The Virginia Senate voted 21-19 in favor of accepting the money and the state unemployment-system rule change. The change would have made thousands of part-time workers and residents in approved job-training programs eligible to receive benefits.
Virginia's jobless rate is 6.7 percent, with almost 300,000 Virginians unemployed, the state labor department said.
But the legislature's lower House of Delegates rejected the bill 53-46, arguing the unemployment-system change would translate into higher business taxes once the stimulus money was exhausted, The Washington Post reported.
"We are being used," Republican state Sen. Ken Cuccinelli said. "Actually our constituents ... who are now unemployed are being used by this administration to hold a gun to the head of this General Assembly with the assistance of the governor to force through a bad bill."
Gov. Timothy Kaine, chairman of the Democratic National Committee, had pushed the bill as the state legislature convened for a one-day session, the Post said.
After the vote, Kaine berated legislators, saying they seemed to be telling unemployed Virginians: "We don't care.
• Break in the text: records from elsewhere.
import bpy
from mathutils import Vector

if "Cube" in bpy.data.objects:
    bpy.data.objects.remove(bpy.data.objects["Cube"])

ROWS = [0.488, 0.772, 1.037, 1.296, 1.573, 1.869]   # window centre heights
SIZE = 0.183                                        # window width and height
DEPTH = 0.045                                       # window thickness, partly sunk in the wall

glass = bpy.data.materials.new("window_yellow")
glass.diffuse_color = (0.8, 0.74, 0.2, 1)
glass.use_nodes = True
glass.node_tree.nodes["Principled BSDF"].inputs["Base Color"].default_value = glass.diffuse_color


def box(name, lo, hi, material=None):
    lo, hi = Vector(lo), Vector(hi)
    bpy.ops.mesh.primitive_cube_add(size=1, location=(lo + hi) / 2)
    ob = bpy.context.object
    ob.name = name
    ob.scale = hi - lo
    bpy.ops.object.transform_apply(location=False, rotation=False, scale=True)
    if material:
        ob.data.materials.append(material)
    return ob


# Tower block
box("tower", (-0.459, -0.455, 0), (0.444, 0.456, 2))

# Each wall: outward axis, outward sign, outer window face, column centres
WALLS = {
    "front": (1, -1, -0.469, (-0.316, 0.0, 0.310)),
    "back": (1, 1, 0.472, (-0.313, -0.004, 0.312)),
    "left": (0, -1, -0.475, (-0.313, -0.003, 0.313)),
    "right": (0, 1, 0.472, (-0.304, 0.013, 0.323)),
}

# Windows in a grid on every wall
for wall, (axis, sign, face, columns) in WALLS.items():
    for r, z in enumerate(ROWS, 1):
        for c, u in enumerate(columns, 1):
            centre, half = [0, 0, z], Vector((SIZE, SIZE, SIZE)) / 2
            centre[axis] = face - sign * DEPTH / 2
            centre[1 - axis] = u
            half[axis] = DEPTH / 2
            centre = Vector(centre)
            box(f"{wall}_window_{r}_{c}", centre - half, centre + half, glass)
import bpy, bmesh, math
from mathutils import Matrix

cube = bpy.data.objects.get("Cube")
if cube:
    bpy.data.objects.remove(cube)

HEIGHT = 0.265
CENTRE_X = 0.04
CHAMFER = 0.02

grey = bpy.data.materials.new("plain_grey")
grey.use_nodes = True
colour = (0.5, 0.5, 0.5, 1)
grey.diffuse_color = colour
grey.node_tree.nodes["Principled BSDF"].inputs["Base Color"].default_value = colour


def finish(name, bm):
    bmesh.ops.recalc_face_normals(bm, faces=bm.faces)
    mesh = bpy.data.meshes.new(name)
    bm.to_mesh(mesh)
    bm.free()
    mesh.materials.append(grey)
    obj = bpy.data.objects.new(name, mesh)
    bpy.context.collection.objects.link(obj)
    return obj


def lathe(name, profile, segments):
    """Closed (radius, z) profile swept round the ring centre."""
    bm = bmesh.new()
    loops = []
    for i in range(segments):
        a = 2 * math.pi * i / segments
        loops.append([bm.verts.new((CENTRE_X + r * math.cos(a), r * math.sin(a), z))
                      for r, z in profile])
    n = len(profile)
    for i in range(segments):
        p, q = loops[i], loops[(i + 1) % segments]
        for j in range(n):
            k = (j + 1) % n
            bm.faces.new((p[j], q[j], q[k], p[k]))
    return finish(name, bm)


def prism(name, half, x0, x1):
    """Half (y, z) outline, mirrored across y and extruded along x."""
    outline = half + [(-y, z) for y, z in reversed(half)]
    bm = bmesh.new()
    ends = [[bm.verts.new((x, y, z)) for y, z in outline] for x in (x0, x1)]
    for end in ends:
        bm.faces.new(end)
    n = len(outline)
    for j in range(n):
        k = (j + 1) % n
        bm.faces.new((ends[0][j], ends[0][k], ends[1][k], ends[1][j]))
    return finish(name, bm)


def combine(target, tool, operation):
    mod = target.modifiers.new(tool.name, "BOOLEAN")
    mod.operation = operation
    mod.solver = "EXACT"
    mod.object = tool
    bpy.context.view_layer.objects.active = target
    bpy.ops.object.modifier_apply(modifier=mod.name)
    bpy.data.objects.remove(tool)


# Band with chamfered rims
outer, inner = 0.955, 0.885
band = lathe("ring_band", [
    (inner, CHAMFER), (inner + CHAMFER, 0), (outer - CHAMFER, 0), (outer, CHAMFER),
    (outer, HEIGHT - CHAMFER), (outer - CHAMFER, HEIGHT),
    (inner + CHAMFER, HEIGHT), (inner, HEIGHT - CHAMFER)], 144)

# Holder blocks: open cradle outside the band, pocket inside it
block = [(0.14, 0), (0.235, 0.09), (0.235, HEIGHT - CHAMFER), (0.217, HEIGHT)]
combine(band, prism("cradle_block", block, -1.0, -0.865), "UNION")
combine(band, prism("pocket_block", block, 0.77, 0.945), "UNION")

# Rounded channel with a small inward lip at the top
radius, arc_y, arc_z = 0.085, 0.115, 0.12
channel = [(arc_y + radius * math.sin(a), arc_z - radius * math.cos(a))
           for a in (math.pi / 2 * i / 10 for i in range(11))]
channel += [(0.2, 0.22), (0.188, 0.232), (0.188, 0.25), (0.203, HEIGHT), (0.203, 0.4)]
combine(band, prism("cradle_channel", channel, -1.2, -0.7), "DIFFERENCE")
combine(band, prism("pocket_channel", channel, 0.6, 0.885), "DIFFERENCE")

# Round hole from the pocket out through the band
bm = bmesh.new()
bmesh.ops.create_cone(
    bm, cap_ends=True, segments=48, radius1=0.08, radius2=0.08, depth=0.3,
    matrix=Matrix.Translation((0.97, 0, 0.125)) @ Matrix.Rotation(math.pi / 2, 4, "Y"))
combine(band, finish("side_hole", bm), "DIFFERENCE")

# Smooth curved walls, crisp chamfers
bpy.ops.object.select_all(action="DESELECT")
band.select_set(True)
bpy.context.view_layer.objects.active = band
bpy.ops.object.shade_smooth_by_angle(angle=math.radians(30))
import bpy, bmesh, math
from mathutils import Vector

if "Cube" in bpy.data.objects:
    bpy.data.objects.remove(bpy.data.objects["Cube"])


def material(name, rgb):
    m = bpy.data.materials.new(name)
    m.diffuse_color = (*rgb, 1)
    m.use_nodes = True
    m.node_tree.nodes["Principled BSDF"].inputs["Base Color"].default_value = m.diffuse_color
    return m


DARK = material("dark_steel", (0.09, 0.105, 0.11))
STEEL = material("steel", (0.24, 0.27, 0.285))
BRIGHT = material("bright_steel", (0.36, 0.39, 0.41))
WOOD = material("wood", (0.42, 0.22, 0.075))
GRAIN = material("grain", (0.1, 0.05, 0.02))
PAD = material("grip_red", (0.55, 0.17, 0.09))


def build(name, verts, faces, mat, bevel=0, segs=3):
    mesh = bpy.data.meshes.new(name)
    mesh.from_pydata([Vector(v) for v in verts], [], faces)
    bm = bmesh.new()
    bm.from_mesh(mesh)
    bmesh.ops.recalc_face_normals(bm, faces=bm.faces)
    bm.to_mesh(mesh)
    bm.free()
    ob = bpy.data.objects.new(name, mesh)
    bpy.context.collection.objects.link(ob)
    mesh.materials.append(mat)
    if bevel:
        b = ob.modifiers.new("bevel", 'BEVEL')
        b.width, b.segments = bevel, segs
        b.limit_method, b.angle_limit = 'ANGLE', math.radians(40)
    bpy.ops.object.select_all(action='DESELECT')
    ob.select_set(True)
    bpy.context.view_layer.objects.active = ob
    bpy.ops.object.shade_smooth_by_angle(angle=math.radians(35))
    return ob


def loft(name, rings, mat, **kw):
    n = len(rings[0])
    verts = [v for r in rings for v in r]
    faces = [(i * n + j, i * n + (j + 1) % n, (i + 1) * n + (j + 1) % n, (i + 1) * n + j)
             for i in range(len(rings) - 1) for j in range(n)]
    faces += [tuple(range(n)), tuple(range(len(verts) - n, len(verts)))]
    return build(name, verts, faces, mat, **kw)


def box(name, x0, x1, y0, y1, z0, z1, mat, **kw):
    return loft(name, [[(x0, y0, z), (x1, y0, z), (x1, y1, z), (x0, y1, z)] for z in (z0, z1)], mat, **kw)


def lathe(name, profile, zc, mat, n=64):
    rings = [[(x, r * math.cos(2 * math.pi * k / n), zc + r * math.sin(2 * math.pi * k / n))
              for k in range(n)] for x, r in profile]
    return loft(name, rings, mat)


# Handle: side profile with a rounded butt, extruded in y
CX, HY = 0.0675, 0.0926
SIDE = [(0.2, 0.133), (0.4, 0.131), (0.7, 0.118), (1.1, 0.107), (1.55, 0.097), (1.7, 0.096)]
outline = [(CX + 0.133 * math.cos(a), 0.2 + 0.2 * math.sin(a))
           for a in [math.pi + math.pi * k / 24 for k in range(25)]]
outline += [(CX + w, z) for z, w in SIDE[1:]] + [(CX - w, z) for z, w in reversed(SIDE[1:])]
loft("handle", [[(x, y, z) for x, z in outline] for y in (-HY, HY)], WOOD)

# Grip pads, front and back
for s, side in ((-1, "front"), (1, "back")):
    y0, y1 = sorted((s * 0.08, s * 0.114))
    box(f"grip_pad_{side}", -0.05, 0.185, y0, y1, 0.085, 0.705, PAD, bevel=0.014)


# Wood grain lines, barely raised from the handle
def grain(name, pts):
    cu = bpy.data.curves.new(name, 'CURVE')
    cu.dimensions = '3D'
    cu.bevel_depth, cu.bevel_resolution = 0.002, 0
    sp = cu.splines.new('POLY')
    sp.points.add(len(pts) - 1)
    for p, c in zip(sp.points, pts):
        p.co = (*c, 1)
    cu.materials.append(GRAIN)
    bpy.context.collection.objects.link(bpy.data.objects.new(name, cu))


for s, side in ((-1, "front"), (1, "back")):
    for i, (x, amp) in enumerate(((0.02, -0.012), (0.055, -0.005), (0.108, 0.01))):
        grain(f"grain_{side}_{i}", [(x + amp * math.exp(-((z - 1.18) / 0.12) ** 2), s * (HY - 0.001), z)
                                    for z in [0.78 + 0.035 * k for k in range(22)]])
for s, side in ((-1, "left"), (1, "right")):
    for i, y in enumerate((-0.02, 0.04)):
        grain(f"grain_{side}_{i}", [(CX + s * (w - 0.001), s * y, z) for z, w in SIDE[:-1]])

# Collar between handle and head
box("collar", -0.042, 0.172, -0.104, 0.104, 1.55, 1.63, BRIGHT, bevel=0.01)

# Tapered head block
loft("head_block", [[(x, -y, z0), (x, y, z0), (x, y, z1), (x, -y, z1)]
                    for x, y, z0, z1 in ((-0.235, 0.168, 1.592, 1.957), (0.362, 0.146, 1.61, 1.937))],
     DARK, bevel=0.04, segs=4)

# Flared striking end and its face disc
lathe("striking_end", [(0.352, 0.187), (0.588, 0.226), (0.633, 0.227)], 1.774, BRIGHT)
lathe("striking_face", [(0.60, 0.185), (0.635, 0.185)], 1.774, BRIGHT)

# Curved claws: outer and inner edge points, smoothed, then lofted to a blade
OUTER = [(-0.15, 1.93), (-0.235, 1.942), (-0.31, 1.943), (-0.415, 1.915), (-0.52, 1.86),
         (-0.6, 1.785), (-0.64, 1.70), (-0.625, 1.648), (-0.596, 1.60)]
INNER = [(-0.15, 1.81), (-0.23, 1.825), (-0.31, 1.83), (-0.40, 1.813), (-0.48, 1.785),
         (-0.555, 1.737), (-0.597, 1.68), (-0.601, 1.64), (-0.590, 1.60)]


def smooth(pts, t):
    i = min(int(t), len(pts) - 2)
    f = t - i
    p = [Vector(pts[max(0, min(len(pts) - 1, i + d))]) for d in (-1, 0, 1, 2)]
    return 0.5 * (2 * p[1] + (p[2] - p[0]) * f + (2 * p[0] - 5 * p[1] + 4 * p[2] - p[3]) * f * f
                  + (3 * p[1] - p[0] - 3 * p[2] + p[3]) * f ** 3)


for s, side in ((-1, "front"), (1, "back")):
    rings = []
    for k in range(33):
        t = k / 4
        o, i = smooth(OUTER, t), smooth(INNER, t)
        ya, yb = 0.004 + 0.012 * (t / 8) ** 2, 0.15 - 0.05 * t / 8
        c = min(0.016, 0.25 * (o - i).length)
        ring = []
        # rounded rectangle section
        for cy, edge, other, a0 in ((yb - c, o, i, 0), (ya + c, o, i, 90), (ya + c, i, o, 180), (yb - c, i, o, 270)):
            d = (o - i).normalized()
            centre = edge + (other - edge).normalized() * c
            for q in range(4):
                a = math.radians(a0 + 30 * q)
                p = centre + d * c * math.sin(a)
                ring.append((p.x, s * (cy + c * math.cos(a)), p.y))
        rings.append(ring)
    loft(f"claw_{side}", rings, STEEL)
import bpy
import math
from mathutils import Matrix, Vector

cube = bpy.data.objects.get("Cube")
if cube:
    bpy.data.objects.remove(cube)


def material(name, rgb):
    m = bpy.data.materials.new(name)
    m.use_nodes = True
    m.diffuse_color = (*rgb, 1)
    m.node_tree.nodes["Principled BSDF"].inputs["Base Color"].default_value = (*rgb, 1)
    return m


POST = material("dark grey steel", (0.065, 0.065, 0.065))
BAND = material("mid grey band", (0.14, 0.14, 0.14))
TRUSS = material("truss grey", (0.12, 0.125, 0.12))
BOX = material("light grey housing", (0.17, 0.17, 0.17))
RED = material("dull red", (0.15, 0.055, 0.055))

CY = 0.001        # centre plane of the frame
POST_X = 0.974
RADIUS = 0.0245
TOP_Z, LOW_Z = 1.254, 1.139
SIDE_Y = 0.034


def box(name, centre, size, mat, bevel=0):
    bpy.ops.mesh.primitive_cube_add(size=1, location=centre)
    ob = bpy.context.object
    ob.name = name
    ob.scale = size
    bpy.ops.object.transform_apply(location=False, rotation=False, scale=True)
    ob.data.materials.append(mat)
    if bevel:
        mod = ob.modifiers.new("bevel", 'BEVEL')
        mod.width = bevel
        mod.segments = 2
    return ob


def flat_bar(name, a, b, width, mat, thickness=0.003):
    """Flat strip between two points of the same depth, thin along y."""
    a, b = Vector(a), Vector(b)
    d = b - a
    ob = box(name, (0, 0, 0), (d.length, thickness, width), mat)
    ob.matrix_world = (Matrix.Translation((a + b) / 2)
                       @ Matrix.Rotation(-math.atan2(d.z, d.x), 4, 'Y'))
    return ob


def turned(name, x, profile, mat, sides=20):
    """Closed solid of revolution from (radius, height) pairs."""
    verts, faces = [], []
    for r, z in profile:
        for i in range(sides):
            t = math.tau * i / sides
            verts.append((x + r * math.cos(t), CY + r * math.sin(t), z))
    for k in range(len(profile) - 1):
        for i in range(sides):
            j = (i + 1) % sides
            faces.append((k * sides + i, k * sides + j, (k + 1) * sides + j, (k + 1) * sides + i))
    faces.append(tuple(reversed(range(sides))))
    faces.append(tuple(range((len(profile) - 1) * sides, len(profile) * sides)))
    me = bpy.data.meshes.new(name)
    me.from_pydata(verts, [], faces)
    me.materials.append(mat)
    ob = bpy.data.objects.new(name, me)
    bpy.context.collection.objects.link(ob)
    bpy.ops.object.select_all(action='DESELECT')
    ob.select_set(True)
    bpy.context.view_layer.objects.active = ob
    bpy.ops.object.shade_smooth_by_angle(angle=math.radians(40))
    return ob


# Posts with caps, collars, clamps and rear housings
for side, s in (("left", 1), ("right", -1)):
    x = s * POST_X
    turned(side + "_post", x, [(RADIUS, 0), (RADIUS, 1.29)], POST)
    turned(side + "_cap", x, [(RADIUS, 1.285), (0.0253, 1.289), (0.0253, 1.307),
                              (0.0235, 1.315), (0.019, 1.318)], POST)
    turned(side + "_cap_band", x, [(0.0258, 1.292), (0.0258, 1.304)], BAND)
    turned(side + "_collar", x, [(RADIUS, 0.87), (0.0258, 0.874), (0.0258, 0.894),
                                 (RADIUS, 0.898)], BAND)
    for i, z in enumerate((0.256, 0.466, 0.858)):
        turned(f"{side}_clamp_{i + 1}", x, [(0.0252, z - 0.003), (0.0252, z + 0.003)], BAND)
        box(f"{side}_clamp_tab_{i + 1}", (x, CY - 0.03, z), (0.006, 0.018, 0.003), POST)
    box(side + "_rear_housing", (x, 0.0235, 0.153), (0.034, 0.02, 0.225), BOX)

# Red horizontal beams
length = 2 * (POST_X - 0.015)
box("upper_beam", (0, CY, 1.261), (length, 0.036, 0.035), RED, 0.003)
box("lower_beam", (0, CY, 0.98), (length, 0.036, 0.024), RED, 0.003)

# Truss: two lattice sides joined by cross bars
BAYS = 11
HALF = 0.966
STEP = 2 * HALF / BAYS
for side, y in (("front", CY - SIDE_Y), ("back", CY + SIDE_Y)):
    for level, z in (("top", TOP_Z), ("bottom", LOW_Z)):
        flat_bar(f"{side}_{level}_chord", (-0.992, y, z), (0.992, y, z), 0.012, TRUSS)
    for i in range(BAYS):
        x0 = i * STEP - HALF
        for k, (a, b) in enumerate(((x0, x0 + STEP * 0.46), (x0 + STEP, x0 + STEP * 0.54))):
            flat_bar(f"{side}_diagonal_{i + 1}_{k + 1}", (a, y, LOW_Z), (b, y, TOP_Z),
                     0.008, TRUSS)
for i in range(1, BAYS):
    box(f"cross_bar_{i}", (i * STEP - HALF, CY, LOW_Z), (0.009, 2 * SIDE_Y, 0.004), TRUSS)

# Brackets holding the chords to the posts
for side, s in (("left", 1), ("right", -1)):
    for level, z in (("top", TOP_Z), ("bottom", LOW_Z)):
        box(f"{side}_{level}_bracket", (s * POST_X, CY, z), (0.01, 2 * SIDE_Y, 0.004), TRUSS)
Fend for yourself," the Post said.
Kaine hinted he might try to find another way to accept the federal money, the newspaper said.